- Bebo, B. F. Jr., Fyfe-Johnson, A., Adlard, K., Beam, A. G., Vandenbark, A. A.and Offner, H. Low-Dose Estrogen Therapy Ameliorates Experimental Autoimmune Encephalomyelitis in Two Different Inbred Mouse Strains. (2001). The Journal of Immunology 166: 2080-2089.
- Korn-Lubetzki, I., Kahana, E., Cooper, G. and Abramsky, O. (1984). Activity of multiple sclerosis during pregnancy and puerperium. Annals of Neurology 16(2): 229-231.
- Doria, A., Iaccarino, L., Sarzi-Puttini, P., Ghirardello, A., Zampieri, S., Arienti, S., Cutolo, M. and Todesco, S. (2006). Estrogens in pregnancy and systemic lupus erythematosus. Annals of the New York Academy of Sciences 1069: 247-256.
- Kaplan MH, Schindler U, Smiley ST, Grusby MJ. Stat6 is required for mediating responses to IL-4 and for development of Th2 cells. Immunity. 1996;4(3):313-9.
- Shimoda K, van Deursen J, Ihle JN, et al. Lack of IL-4-induced Th2 response and IgE class switching in mice with disrupted Stat6 gene. Nature. 1996. 18;380(6575):630-3.

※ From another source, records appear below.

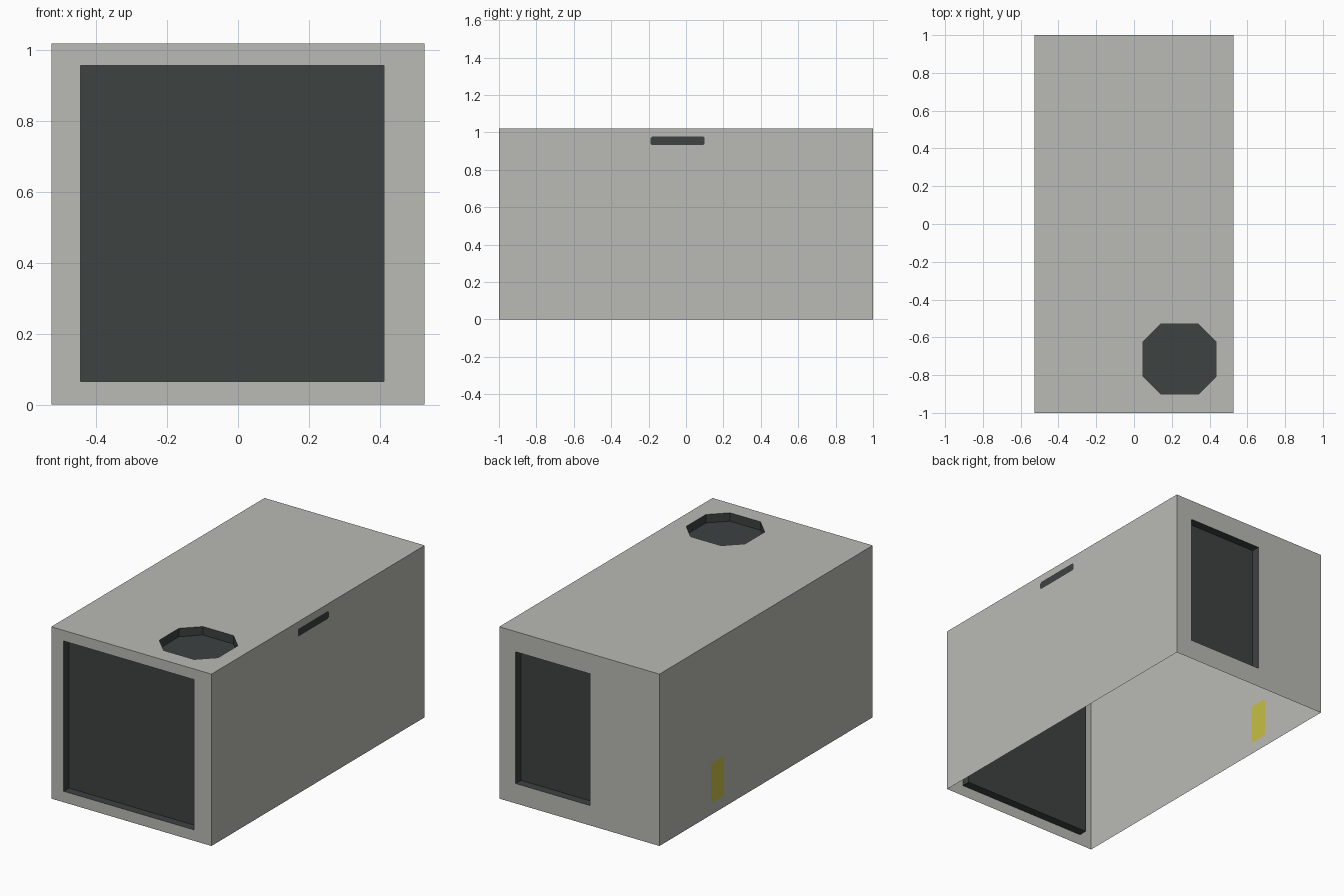
import bpy, bmesh
from mathutils import Vector

if "Cube" in bpy.data.objects:
    bpy.data.objects.remove(bpy.data.objects["Cube"])

W, L, H = 0.526, 1.0, 1.02      # half width, half length, height
DEPTH = 0.05                    # depth of the recessed openings


def material(name, rgb):
    m = bpy.data.materials.new(name)
    m.diffuse_color = (*rgb, 1)
    m.use_nodes = True
    m.node_tree.nodes["Principled BSDF"].inputs["Base Color"].default_value = m.diffuse_color
    return m


GREY = material("light_grey", (0.49, 0.49, 0.46))
DARK = material("dark_slate", (0.047, 0.054, 0.053))
YELLOW = material("yellow", (0.58, 0.52, 0.06))


def rect(u0, u1, v0, v1, c=0):
    """Rectangle outline, with corners cut off by c if given."""
    if not c:
        return [(u0, v0), (u1, v0), (u1, v1), (u0, v1)]
    return [(u0 + c, v0), (u1 - c, v0), (u1, v0 + c), (u1, v1 - c),
            (u1 - c, v1), (u0 + c, v1), (u0, v1 - c), (u0, v0 + c)]


def wall(name, place, out, outline, hole, depth, panel):
    """Single-sheet wall with a panel set into it (flush when depth is 0)."""
    bm = bmesh.new()
    out = Vector(out)

    def loop(points, offset=0):
        return [bm.verts.new(Vector(place(u, v)) - out * offset) for u, v in points]

    def aim(face, direction):
        face.normal_update()
        if face.normal.dot(direction) < 0:
            face.normal_flip()

    # sheet around the opening
    outer, inner = loop(outline), loop(hole)
    edges = [bm.edges.new((ring[i - 1], ring[i]))
             for ring in (outer, inner) for i in range(len(ring))]
    bmesh.ops.triangle_fill(bm, edges=edges, use_beauty=True, normal=out)
    for f in bm.faces:
        aim(f, out)

    # sides of the recess and its back panel
    back = inner
    if depth:
        back = loop(hole, depth)
        centre = sum((v.co for v in back), Vector()) / len(back)
        for i in range(len(hole)):
            f = bm.faces.new((inner[i - 1], inner[i], back[i], back[i - 1]))
            f.material_index = 1
            aim(f, centre - f.calc_center_median())
    f = bm.faces.new(back)
    f.material_index = 1
    aim(f, out)

    mesh = bpy.data.meshes.new(name)
    bm.to_mesh(mesh)
    bm.free()
    mesh.materials.append(GREY)
    mesh.materials.append(panel)
    bpy.context.collection.objects.link(bpy.data.objects.new(name, mesh))


end = rect(-W, W, 0, H)
side = rect(-L, L, 0, H)

# ends with large recessed openings
wall("front_wall", lambda u, v: (u, -L, v), (0, -1, 0), end,
     rect(-0.445, 0.412, 0.065, 0.957), DEPTH, DARK)
wall("back_wall", lambda u, v: (u, L, v), (0, 1, 0), end,
     rect(-0.07, 0.418, 0.118, 0.9), DEPTH, DARK)
# sides with a flush slot and a flush yellow patch
wall("right_wall", lambda u, v: (W, u, v), (1, 0, 0), side,
     rect(-0.19, 0.1, 0.932, 0.977, 0.008), 0, DARK)
wall("left_wall", lambda u, v: (-W, u, v), (-1, 0, 0), side,
     rect(0.395, 0.515, 0.07, 0.305, 0.012), 0, YELLOW)
# roof with the octagonal hatch; the underside is left open
wall("roof", lambda u, v: (u, v, H), (0, 0, 1), rect(-W, W, -L, L),
     rect(0.048, 0.435, -0.9, -0.53, 0.093), DEPTH, DARK)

- Takeda K, Tanaka T, Akira S, et al. Essential role of Stat6 in IL-4 signalling. Nature. 1996. 18;380(6575):627-30.
- Zhu, J., Guo, L., Watson, C. J., Hu-Li, J. and Paul, W. E. (2001). STAT6 is necessary and sufficient for IL-4's role in Th2 differentiation and cell expansion. The Journal of Immunology 166(12): 7276-7281.
- Lee, J. and Lim K. T. (2010). Plant-originated glycoprotein (36kDa) suppresses interleukin-4 and -10 in bisphenol A-stimulated primary cultured mouse lymphocytes. Drug and Chemical Toxicology. 33(4): 421-429.
- Ram Raj Singh (2003). IL-4 and many roads to lupuslike autoimmunity. Clinical Immunology 108: 73–79